Working to Eradicate Racism
When George Floyd and Breonna Taylor were killed, the UC Davis community was ignited with a passion to “do something.”
“I was inundated with requests from all over campus. A lot of department chairs asking me what they can do, or if I could approve their idea,” said Devin Horton, Graduate Diversity Officer for STEM disciplines in Graduate Studies. “JP (Jean-Pierre Delplanque, Vice Provost and Dean of Graduate Studies), said we need to do something and we need it to be action-oriented. We need to go further than just putting out words and platitudes. We need action.”
Graduate Anti-Racism Symposium
Seeing this moment as an opportunity to bring greater attention to issues that have persisted for centuries, Horton partnered with Associate Dean Ellen Hartigan-O’Connor and other colleagues (including the Graduate Student Advisor to the Dean and Chancellor) to create avenues for several new diversity, equity and inclusion initiatives to be created for the Graduate Studies community. A year later, these efforts have culminated in the Graduate Anti-Racism Symposium, which will be happening on May 6.
The virtual event, which is free and open to all members of the UC Davis community including graduate alumni and donors, will focus on best practices for dismantling racism in graduate education at UC Davis, with implications for system-wide and national changes.
Panelists include UC Davis faculty experts in critical race theory and the keynote speaker is Renetta Garrison Tull, Vice Chancellor from the UC Davis Office of Diversity, Equity and Inclusion, which is co-sponsoring the event. There also will be breakout sessions where faculty, staff, graduate students and postdoctoral scholars will present their most recently-developed anti-racist initiatives.
“We want to create a space and community for discussing these efforts and really be able to learn from each other about all the great work going on,” said Elizabeth Sturdy, Director of Advising and Mentoring in Graduate Studies and symposium organizer, “because there’s a lot going on across disciplines.”
Anti-Racism Working Groups
Another important element of the symposium will be providing a platform for the newly formed graduate anti-racism working groups to present on actions they have taken since their creation a year ago. The anti-racism working groups were created around four key areas that an anti-racism scoping committee (commissioned by Dean Delplanque) identified as being the most needed for the graduate community:
- Support for Graduate Students and Postdocs who are members of marginalized communities and those directly affected by racism within the UC Davis community.
- Training for UC Davis graduate students, postdocs, faculty and staff that is meaningful and effective for enhancing the culture of diversity, equity and inclusion in graduate education.
- Advocacy for policy changes that support a diverse community and promote active, anti-racist graduate education.
- Recruitment and Retention of graduate students, postdocs, faculty and staff from marginalized communities and those subject to historical racism.
The groups will be discussing their progress on the short, medium and long-term actionable solutions they were charged with creating that are related to each of the aforementioned areas of focus.
One such initiative to come from the anti-racism working groups is the creation of an Aggie Pals program.

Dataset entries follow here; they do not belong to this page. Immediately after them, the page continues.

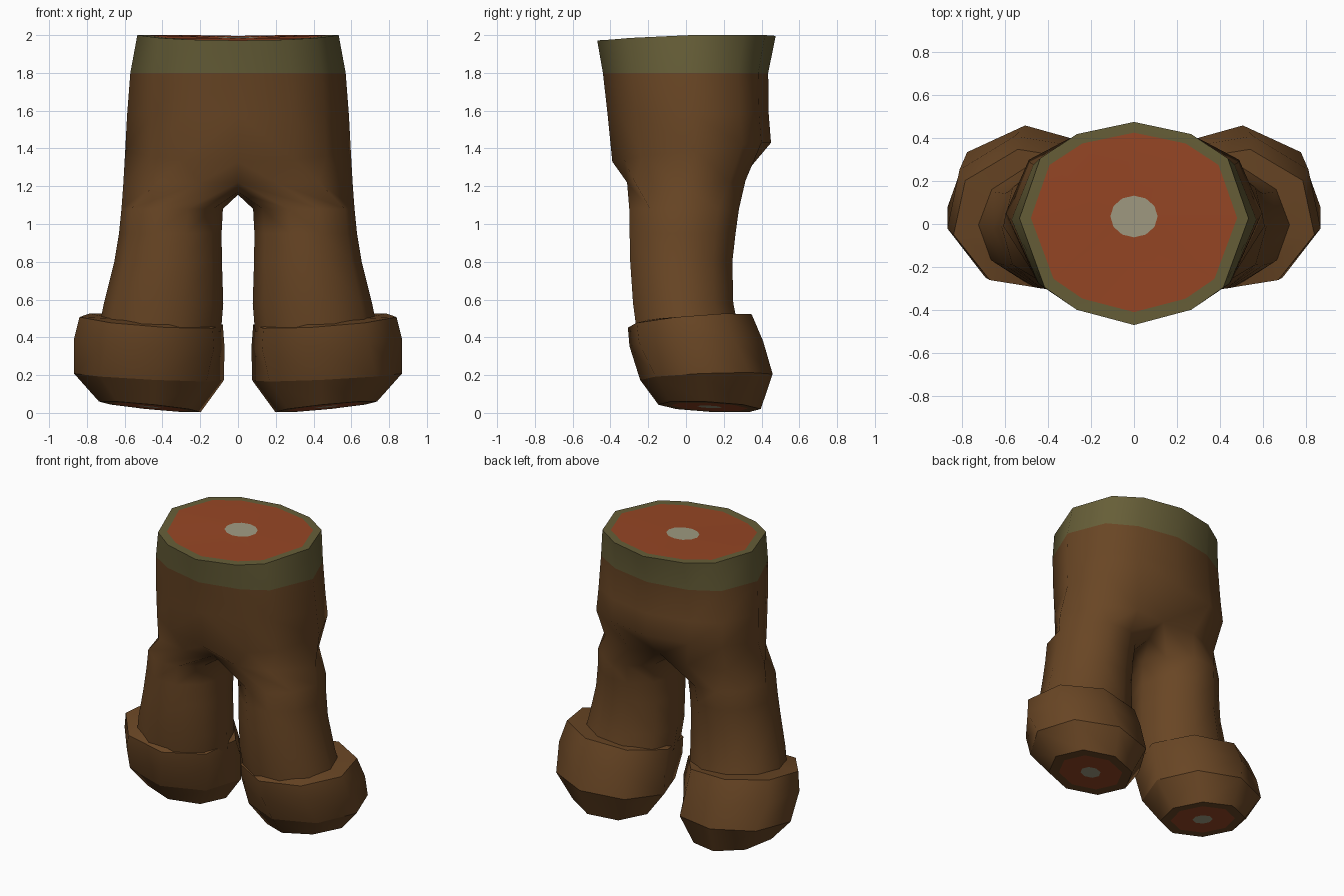
import bpy, bmesh, math

if "Cube" in bpy.data.objects:
    bpy.data.objects.remove(bpy.data.objects["Cube"])

# ---- flat colours (linear) ----
COLOURS = [("brown_cloth", (.141, .061, .018)), ("olive_band", (.133, .112, .039)),
           ("red_flesh", (.305, .061, .018)), ("pale_bone", (.352, .328, .223))]
MATS = []
for name, rgb in COLOURS:
    m = bpy.data.materials.new(name)
    m.diffuse_color = (*rgb, 1)
    m.use_nodes = True
    m.node_tree.nodes["Principled BSDF"].inputs["Base Color"].default_value = m.diffuse_color
    MATS.append(m)
BROWN, OLIVE, FLESH, BONE = range(4)


def strip(bm, upper, lower, mat, closed):
    """Skin two rings of equal length, the upper one first."""
    n = len(upper)
    for i in range(n if closed else n - 1):
        j = (i + 1) % n
        f = bm.faces.new((upper[i], lower[i], lower[j], upper[j]))
        f.material_index = mat
        f.smooth = True


def sharpen(bm, ring):
    for a, b in zip(ring, ring[1:] + ring[:1]):
        e = bm.edges.get((a, b))
        if e:
            e.smooth = False


def finish(bm, name):
    me = bpy.data.meshes.new(name)
    bm.to_mesh(me)
    bm.free()
    for m in MATS:
        me.materials.append(m)
    ob = bpy.data.objects.new(name, me)
    bpy.context.collection.objects.link(ob)
    mir = ob.modifiers.new("mirror", 'MIRROR')
    mir.use_clip = True
    mir.merge_threshold = .001


# ---- trousers: right half, mirrored ----
bm = bmesh.new()
PROFILE = [(0, -1), (.5, -.85), (.78, -.63), (1, .05), (.82, .64), (.5, .88), (0, 1)]
TOP_Z = [1.972, 1.976, 1.985, 2, 2, 2, 1.996]


def half(w, y0, y1, zs):
    cy, ry = (y0 + y1) / 2, (y1 - y0) / 2
    return [bm.verts.new((w * px, cy + ry * py, z)) for (px, py), z in zip(PROFILE, zs)]


def leg(z, x0, x1, y0, y1):
    cx, rx, cy, ry = (x0 + x1) / 2, (x1 - x0) / 2, (y0 + y1) / 2, (y1 - y0) / 1.9
    angles = [math.radians(-108 + 36 * i) for i in range(10)]
    return [bm.verts.new((cx + rx * math.cos(a), cy + ry * math.sin(a), z)) for a in angles]


# waist cap: bone, flesh, rim
bone = []
for i in range(7):
    a = math.radians(-90 + 30 * i)
    bone.append(bm.verts.new((.11 * abs(math.cos(a)) if 0 < i < 6 else 0,
                              .035 + .097 * math.sin(a), 1.988 + .003 * math.sin(a))))
bm.faces.new(bone).material_index = BONE
inner = half(.48, -.41, .425, TOP_Z)
rim = half(.533, -.47, .475, TOP_Z)
strip(bm, bone, inner, FLESH, False)
strip(bm, inner, rim, OLIVE, False)

# waistband and hips
rings = [rim]
for w, y0, y1, z in [(.57, -.44, .435, 1.8), (.587, -.415, .438, 1.58)]:
    rings.append(half(w, y0, y1, [z] * 7))
rings.append(half(.597, -.39, .45, [1.33, 1.34, 1.36, 1.39, 1.42, 1.43, 1.43]))
fork = [(0, -.27, 1.22), (.2, -.312, 1.22), (.43, -.27, 1.22), (.608, -.01, 1.2),
        (.47, .23, 1.22), (.23, .315, 1.23), (0, .29, 1.24)]
rings.append([bm.verts.new(p) for p in fork])
for k in range(len(rings) - 1):
    strip(bm, rings[k], rings[k + 1], OLIVE if k == 0 else BROWN, False)
sharpen(bm, rim)

# crotch arch completes the leg ring
crotch = [bm.verts.new(p) for p in [(0, .15, 1.175), (0, 0, 1.155), (0, -.15, 1.17)]]
prev = rings[-1] + crotch
for spec in [(1.08, .08, .617, -.30, .28), (.95, .087, .63, -.298, .262),
             (.8, .085, .655, -.295, .245), (.58, .078, .71, -.28, .25),
             (.43, .09, .74, -.26, .28)]:
    ring = leg(*spec)
    strip(bm, prev, ring, BROWN, True)
    prev = ring
finish(bm, "trousers")

# ---- cuffed foot: lofted octagons, mirrored ----
bm = bmesh.new()


def octagon(cx, cy, rx, ry, z, tilt_x, tilt_y, turn):
    ring = []
    for i in range(8):
        a = math.radians(turn + 45 * i)
        dx, dy = rx * math.cos(a), ry * math.sin(a)
        ring.append(bm.verts.new((cx + dx, cy + dy, z + tilt_x * dx + tilt_y * dy)))
    return ring


# centre x, y, radius x, y, height, tilt x, y, turn, material of strip above, sharp
FOOT = [(.41, 0, .29, .225, .495, .05, .04, -12, BROWN, False),
        (.46, .02, .388, .335, .487, .07, .09, -12, BROWN, True),
        (.47, .055, .408, .362, .365, .06, .02, -12, BROWN, False),
        (.472, .108, .398, .352, .19, .05, .04, -5, BROWN, True),
        (.467, .125, .27, .272, .032, .1, -.05, -5, BROWN, True),
        (.467, .125, .205, .205, .032, .1, -.05, -5, BROWN, False),
        (.467, .125, .065, .065, .032, .1, -.05, -5, FLESH, False)]
prev = None
for *spec, mat, sharp in FOOT:
    ring = octagon(*spec)
    if prev:
        strip(bm, prev, ring, mat, True)
    if sharp:
        sharpen(bm, ring)
    prev = ring
bm.faces.new(prev[::-1]).material_index = BONE
# rings sharpened before the lower strip exists already own their edges
finish(bm, "cuffed_feet")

This pen-pal program is designed to help foster relationships of support between graduate and post-doctoral students from marginalized communities. Horton says the program also could provide a prime opportunity for alumni to get involved and create a mentorship connection with students even during an era of social distancing, limited travel and busy schedules.
Success is dependent on diversity
A key element to the success of the various anti-racism efforts in Graduate Studies is the diversity of voices that are involved, according to Horton. The working groups are comprised of at least one faculty member, graduate student, postdoctoral scholar, and member of the Graduate Studies staff.
“The number one reason we are going to be very successful is because every working group is required to have at least grad student and post doc,” she said. “They hold our feet to the flame. We are constantly being called out, but in a good way. It’s necessary and it’s helpful. We were intentional about including them in process and paying them for their time because the work we are doing will directly impact them and their peers.”
The importance of DEI to the next generation of faculty
Both Horton and Sturdy say it is particularly important for the graduate community at UC Davis to be involved in these efforts to dismantle systematic racism, remove unconscious bias and establish anti-racism best practices because of the long-term implications to industry and academia.
“We are an institution of learning and scholarship that values diversity, equity and inclusion. This symposium and these working groups are part of us holding ourselves accountable,” Sturdy said. “Higher education is not immune to the issues of structural racism. Our work is not complete in diversity, equity and inclusion and anti-racism.”
Horton added, “The reason it’s important is because these graduate students and postdocs go on to be faculty. The undergraduate students of the future are going to be incredibly diverse. If we want greater diversity in academia, then we need to support greater diversity in graduate education because we know we are better when we are diverse.”